MarketWatch, among others, tells us today that the current account deficit fell in the third quarter to 5.1% of GDP, down from 5.5% in the second quarter. That’s unquestionable progress. However, as the article also points out in a rather anodyne fashion, “Few economists believe a current account deficit of 5% of GDP is sustainable.” In general, a current account deficit in excess of 4% will lead to currency revaluation. The dollar isn’t out of the woods yet.
But good news on another front: Bloomberg reports that foreign purchases of financial assets rose sharply in October. That’s good news after a few months in which private sector inflows into the US were missing in action. It will be interesting to read Brad Setser’s take on this (sadly, too pressed to read the Treasury International Capital report just now).

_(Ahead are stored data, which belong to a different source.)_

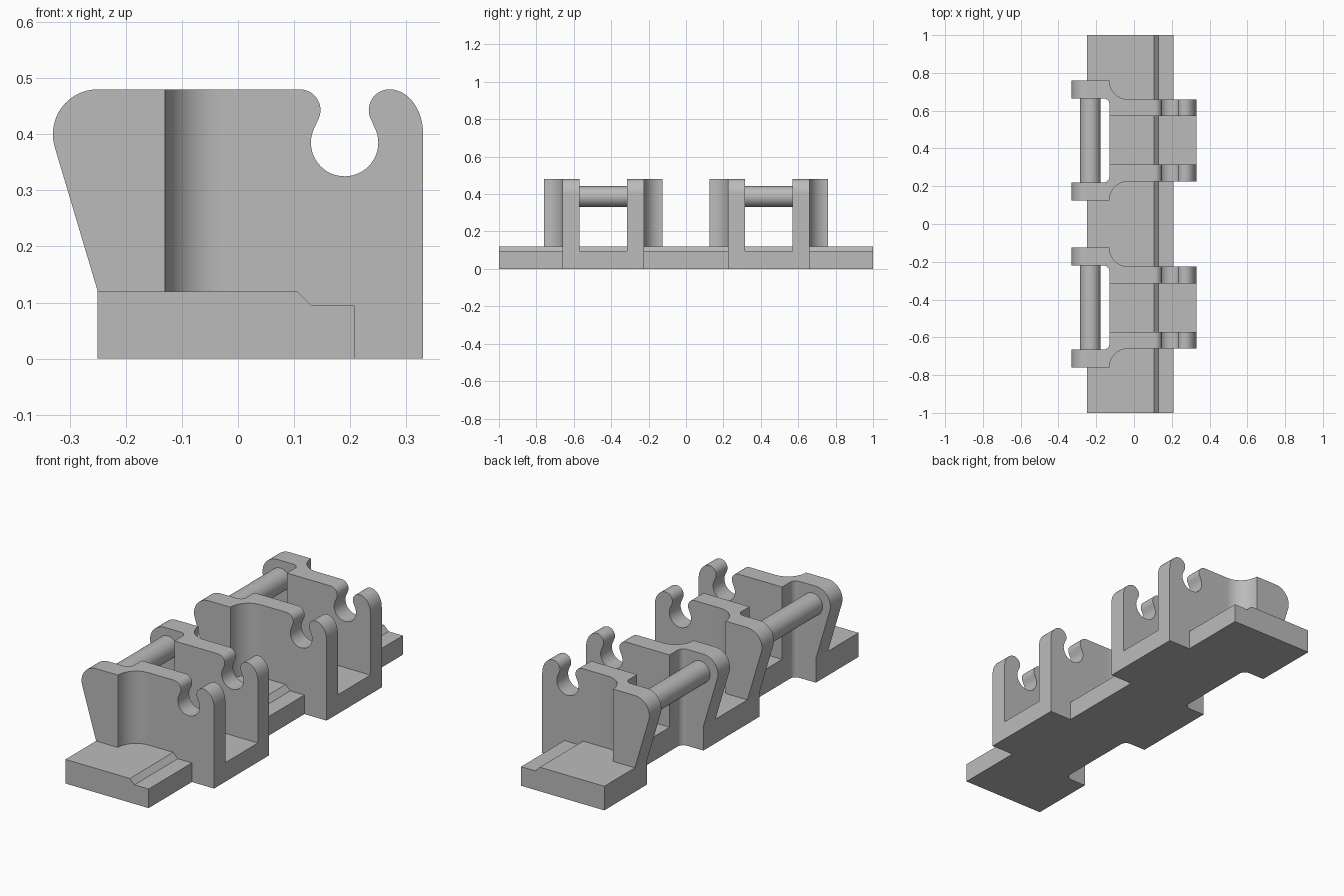
import bpy, bmesh
from math import cos, sin, radians
from mathutils import Vector

cube = bpy.data.objects.get("Cube")
if cube:
    bpy.data.objects.remove(cube)

GREY = (0.5, 0.5, 0.5, 1)
grey = bpy.data.materials.new("plain_grey")
grey.use_nodes = True
grey.diffuse_color = GREY
grey.node_tree.nodes["Principled BSDF"].inputs["Base Color"].default_value = GREY


def arc(cx, cy, rx, ry, a0, a1, n=16):
    """Points along an elliptical arc, angles in degrees."""
    steps = [radians(a0 + (a1 - a0) * i / n) for i in range(n + 1)]
    return [(cx + rx * cos(t), cy + ry * sin(t)) for t in steps]


def prism(name, pts, axis, lo, hi):
    """Extrude a 2D outline: axis 'y' takes (x, z) points, axis 'z' takes (x, y)."""
    bm = bmesh.new()
    place = (lambda u, v: (u, lo, v)) if axis == 'y' else (lambda u, v: (u, v, lo))
    face = bm.faces.new([bm.verts.new(place(u, v)) for u, v in pts])
    shift = Vector((0, hi - lo, 0)) if axis == 'y' else Vector((0, 0, hi - lo))
    new = bmesh.ops.extrude_face_region(bm, geom=[face])["geom"]
    bmesh.ops.translate(bm, vec=shift, verts=[g for g in new if isinstance(g, bmesh.types.BMVert)])
    bmesh.ops.recalc_face_normals(bm, faces=bm.faces)
    mesh = bpy.data.meshes.new(name)
    bm.to_mesh(mesh)
    bm.free()
    mesh.materials.append(grey)
    obj = bpy.data.objects.new(name, mesh)
    bpy.context.collection.objects.link(obj)
    return obj


def activate(obj):
    bpy.ops.object.select_all(action='DESELECT')
    obj.select_set(True)
    bpy.context.view_layer.objects.active = obj


def intersect(obj, other):
    activate(obj)
    mod = obj.modifiers.new("trim", 'BOOLEAN')
    mod.operation, mod.solver, mod.object = 'INTERSECT', 'EXACT', other
    bpy.ops.object.modifier_apply(modifier=mod.name)
    bpy.data.objects.remove(other)
    bpy.ops.object.shade_smooth_by_angle(angle=radians(30))


# Shared dimensions
MID = 0.4425                     # distance of each holder from the centre
OUT, INN = 0.317, 0.222          # flared arm faces, from the holder centre
WALL_OUT, WALL_IN = 0.217, 0.128  # straight wall faces
STEP, LEFT, RIGHT, EDGE = -0.13, -0.25, 0.33, 0.208
HIGH, LOW, TOP = 0.12, 0.095, 0.48
FILLET = 0.03

# Rounded inner corner where the arm turns into the wall
corner = arc(STEP - FILLET, INN - FILLET, FILLET, FILLET, 90, 0, 8)

# Base: stepped section trimmed to a plan with notches and projecting floors
section = [(LEFT, 0), (RIGHT, 0), (RIGHT, LOW), (0.13, LOW), (0.105, HIGH), (LEFT, HIGH)]
plan = [(LEFT, -1), (EDGE, -1)]
for c in (-MID, MID):
    plan += [(EDGE, c - WALL_IN), (RIGHT, c - WALL_IN), (RIGHT, c + WALL_IN), (EDGE, c + WALL_IN)]
plan += [(EDGE, 1), (LEFT, 1)]
for c in (MID, -MID):
    plan += [(LEFT, c + INN)] + [(x, c + y) for x, y in corner]
    plan += [(x, c - y) for x, y in reversed(corner)] + [(LEFT, c - INN)]
base = prism("base", section, 'y', -1, 1)
intersect(base, prism("base_plan", plan, 'z', -0.1, 0.3))

# Clip wall side outline: foot, hooked tip, open socket, lip and rounded shoulder
side = [(LEFT, HIGH), (0.09, HIGH), (0.09, 0.05), (EDGE, 0.05), (EDGE, 0), (RIGHT, 0)]
side += arc(0.27, 0.40, 0.06, 0.08, 0, 90)
side += arc(0.27, 0.443, 0.037, 0.037, 90, 210)[1:]
side += arc(0.19, 0.385, 0.06, 0.06, 30, -210, 32)
side += arc(0.11, 0.443, 0.037, 0.037, -30, 90)
side += arc(LEFT, 0.40, 0.08, 0.08, 90, 196)

# Clip wall plan: flared arm blending into the straight wall
wall_plan = [(-0.4, OUT)] + arc(-0.03, OUT, 0.1, OUT - WALL_OUT, 180, 270)
wall_plan += [(0.4, WALL_OUT), (0.4, WALL_IN), (STEP, WALL_IN)]
wall_plan += list(reversed(corner)) + [(-0.4, INN)]

for where, c in (("front", -MID), ("back", MID)):
    for end, s in (("front", -1), ("back", 1)):
        wall = prism(f"{where}_holder_{end}_wall", side, 'y', c - 0.4, c + 0.4)
        intersect(wall, prism("wall_plan", [(x, c + s * y) for x, y in wall_plan], 'z', -0.1, 0.6))
    # Crossbar joining the two arms
    bar = prism(f"{where}_crossbar", arc(-0.232, 0.387, 0.055, 0.055, 0, 350, 35), 'y', c - INN, c + INN)
    activate(bar)
    bpy.ops.object.shade_smooth_by_angle(angle=radians(30))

Regarding inflows, Minyanville is saying that optimism is premature:
The increase in foreign inflows is mostly from the UK increasing its purchases of U.S. treasuries. Why? It is what we told Minyans to expect: as credit unwinds there will be demand for dollars. This is why the UK bought treasuries. Everyone wants treasuries. Debt is unwinding.
I’m not sure I follow this, and they don’t provide a link to any prior article in which they may have made this argument. Can someone clarify?